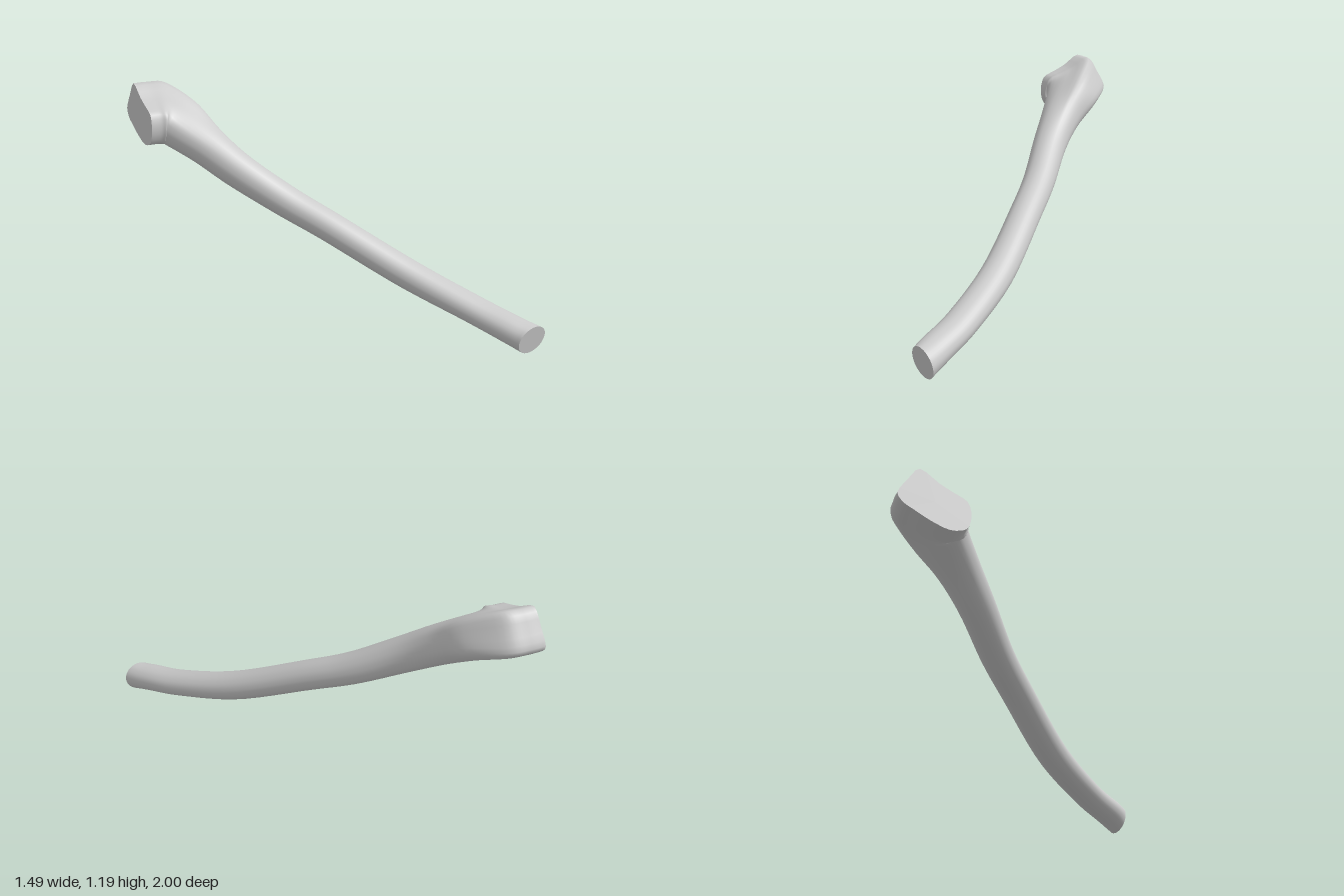
import * as THREE from 'three';

const COLUMNS = 36, STEPS = 60;

// Head cross-section: a rounded wedge with a ridge on top (u = outward/back, v = up)
const HEAD = [
  [0.19, 0], [0.14, 0.09], [0.08, 0.17], [-0.02, 0.115], [-0.09, 0.085], [-0.17, 0.05],
  [-0.19, -0.03], [-0.165, -0.11], [-0.08, -0.14], [0.02, -0.115], [0.11, -0.075], [0.16, -0.05],
];

// Stations from the foot to the head: x, y, z, yaw, pitch, radius u, radius v, blend to head shape
const STATIONS = [
  [0.655, 0.084, 0.985, 0.06, 0.17, 0.089, 0.082, 0],
  [0.605, 0.11, 0.89, 0.4, 0.27, 0.088, 0.075, 0],
  [0.5, 0.167, 0.68, 0.5, 0.33, 0.088, 0.072, 0],
  [0.295, 0.288, 0.35, 0.6, 0.41, 0.088, 0.08, 0],
  [0.025, 0.485, 0, 0.67, 0.49, 0.087, 0.083, 0],
  [-0.14, 0.6, -0.2, 0.71, 0.5, 0.09, 0.088, 0],
  [-0.325, 0.748, -0.4, 0.73, 0.53, 0.097, 0.099, 0],
  [-0.44, 0.865, -0.555, 0.68, 0.58, 0.107, 0.107, 0.1],
  [-0.53, 0.965, -0.7, 0.68, 0.45, 0.125, 0.115, 0.45],
  [-0.6, 1.012, -0.778, 1.25, 0.12, 0.15, 0.13, 0.95],
  [-0.67, 1.018, -0.802, 1.5, 0.05, 0.15, 0.13, 1],
  [-0.738, 1.018, -0.81, Math.PI / 2, 0.05, 0.15, 0.13, 1],
];

// One cross-section placed in space and resampled to an even loop
function section([x, y, z, yaw, pitch, ru, rv, blend]) {
  const U = new THREE.Vector3(Math.cos(yaw), 0, -Math.sin(yaw));
  const V = new THREE.Vector3(Math.sin(yaw) * Math.sin(pitch), Math.cos(pitch), Math.cos(yaw) * Math.sin(pitch));
  const pts = HEAD.map(([hu, hv], k) => {
    const a = (k / HEAD.length) * Math.PI * 2;
    const u = THREE.MathUtils.lerp(Math.cos(a) * ru, hu, blend);
    const v = THREE.MathUtils.lerp(Math.sin(a) * rv, hv, blend);
    return new THREE.Vector3(x, y, z).addScaledVector(U, u).addScaledVector(V, v);
  });
  const loop = new THREE.CatmullRomCurve3(pts, true, 'catmullrom', 0.45);
  return Array.from({ length: COLUMNS }, (_, k) => loop.getPoint(k / COLUMNS));
}

function geometryFrom(points, index) {
  const g = new THREE.BufferGeometry().setFromPoints(points);
  g.setIndex(index);
  g.computeVertexNormals();
  return g;
}

// Flat fan closing a loop
function capGeometry(loop, flip) {
  const centre = loop.reduce((s, p) => s.add(p), new THREE.Vector3()).divideScalar(loop.length);
  const index = [];
  for (let k = 0; k < COLUMNS; k++) {
    const n = (k + 1) % COLUMNS;
    index.push(COLUMNS, flip ? n : k, flip ? k : n);
  }
  return geometryFrom([...loop, centre], index);
}

export function createModel() {
  const group = new THREE.Group();
  group.name = 'limb';
  const material = new THREE.MeshStandardMaterial({ color: 0xcccccc });
  const add = (name, geometry) => {
    const mesh = new THREE.Mesh(geometry, material);
    mesh.name = name;
    group.add(mesh);
  };

  // Smooth lengthwise curves through matching points of every section
  const sections = STATIONS.map(section);
  const columns = Array.from({ length: COLUMNS }, (_, k) =>
    new THREE.CatmullRomCurve3(sections.map((s) => s[k]), false, 'catmullrom', 0.5));
  const rings = Array.from({ length: STEPS + 1 }, (_, i) => columns.map((c) => c.getPoint(i / STEPS)));

  // Curved shaft swelling into the head
  const index = [];
  for (let i = 0; i < STEPS; i++) {
    for (let k = 0; k < COLUMNS; k++) {
      const n = (k + 1) % COLUMNS;
      const a = i * COLUMNS + k, b = i * COLUMNS + n;
      index.push(a, a + COLUMNS, b, b, a + COLUMNS, b + COLUMNS);
    }
  }
  add('shaftAndHead', geometryFrom(rings.flat(), index));

  // Flat cut ends
  add('lowerEndFace', capGeometry(rings[0], false));
  add('headEndFace', capGeometry(rings[STEPS], true));
  return group;
}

DESCRIPTION OF THE TASK: Look for the word "return". Copy out every line of the data that has it.

WRITTEN ANSWER:
    return new THREE.Vector3(x, y, z).addScaledVector(U, u).addScaledVector(V, v);
  return Array.from({ length: COLUMNS }, (_, k) => loop.getPoint(k / COLUMNS));
  return g;
  return geometryFrom([...loop, centre], index);
  return group;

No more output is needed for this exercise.